Locate the line that contains "grey.use_nodes = True" in the entries below, then repeat it and every following line through the line that contains "(0.21, -0.367, 1.47), (0.338, -0.01, 1.775)]", exactly, and no others.
○ ○ ○ ○
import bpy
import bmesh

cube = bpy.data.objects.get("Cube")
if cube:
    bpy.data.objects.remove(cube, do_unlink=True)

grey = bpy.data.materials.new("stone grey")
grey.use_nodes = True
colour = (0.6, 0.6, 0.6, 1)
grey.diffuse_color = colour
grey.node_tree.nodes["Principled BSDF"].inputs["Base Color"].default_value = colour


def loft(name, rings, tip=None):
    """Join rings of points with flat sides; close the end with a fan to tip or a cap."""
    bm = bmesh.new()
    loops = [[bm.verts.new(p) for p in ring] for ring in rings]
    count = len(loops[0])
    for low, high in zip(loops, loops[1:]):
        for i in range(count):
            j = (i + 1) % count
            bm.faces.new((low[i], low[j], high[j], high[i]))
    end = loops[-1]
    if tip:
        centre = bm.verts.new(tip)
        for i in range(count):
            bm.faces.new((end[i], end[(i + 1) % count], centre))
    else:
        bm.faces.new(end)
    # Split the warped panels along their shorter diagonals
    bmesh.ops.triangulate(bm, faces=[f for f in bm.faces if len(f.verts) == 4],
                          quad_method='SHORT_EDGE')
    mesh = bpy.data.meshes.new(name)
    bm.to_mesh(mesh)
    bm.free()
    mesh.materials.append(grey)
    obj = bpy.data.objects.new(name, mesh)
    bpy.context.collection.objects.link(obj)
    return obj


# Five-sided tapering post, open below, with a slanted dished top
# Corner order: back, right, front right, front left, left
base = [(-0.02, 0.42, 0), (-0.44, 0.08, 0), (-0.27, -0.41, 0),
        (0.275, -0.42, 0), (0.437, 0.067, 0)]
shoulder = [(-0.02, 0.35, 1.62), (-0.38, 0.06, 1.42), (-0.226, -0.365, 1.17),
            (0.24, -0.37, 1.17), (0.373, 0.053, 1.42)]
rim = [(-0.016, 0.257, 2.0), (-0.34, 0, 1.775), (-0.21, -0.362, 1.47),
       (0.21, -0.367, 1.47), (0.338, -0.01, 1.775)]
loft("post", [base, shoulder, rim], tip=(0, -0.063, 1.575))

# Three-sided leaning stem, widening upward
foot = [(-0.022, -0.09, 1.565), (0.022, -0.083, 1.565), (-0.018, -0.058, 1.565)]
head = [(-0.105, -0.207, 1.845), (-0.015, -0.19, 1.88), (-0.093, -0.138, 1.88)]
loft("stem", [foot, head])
○ ○ ○ ○
■ Exercise solution ■
grey.use_nodes = True
colour = (0.6, 0.6, 0.6, 1)
grey.diffuse_color = colour
grey.node_tree.nodes["Principled BSDF"].inputs["Base Color"].default_value = colour


def loft(name, rings, tip=None):
    """Join rings of points with flat sides; close the end with a fan to tip or a cap."""
    bm = bmesh.new()
    loops = [[bm.verts.new(p) for p in ring] for ring in rings]
    count = len(loops[0])
    for low, high in zip(loops, loops[1:]):
        for i in range(count):
            j = (i + 1) % count
            bm.faces.new((low[i], low[j], high[j], high[i]))
    end = loops[-1]
    if tip:
        centre = bm.verts.new(tip)
        for i in range(count):
            bm.faces.new((end[i], end[(i + 1) % count], centre))
    else:
        bm.faces.new(end)
    # Split the warped panels along their shorter diagonals
    bmesh.ops.triangulate(bm, faces=[f for f in bm.faces if len(f.verts) == 4],
                          quad_method='SHORT_EDGE')
    mesh = bpy.data.meshes.new(name)
    bm.to_mesh(mesh)
    bm.free()
    mesh.materials.append(grey)
    obj = bpy.data.objects.new(name, mesh)
    bpy.context.collection.objects.link(obj)
    return obj


# Five-sided tapering post, open below, with a slanted dished top
# Corner order: back, right, front right, front left, left
base = [(-0.02, 0.42, 0), (-0.44, 0.08, 0), (-0.27, -0.41, 0),
        (0.275, -0.42, 0), (0.437, 0.067, 0)]
shoulder = [(-0.02, 0.35, 1.62), (-0.38, 0.06, 1.42), (-0.226, -0.365, 1.17),
            (0.24, -0.37, 1.17), (0.373, 0.053, 1.42)]
rim = [(-0.016, 0.257, 2.0), (-0.34, 0, 1.775), (-0.21, -0.362, 1.47),
       (0.21, -0.367, 1.47), (0.338, -0.01, 1.775)]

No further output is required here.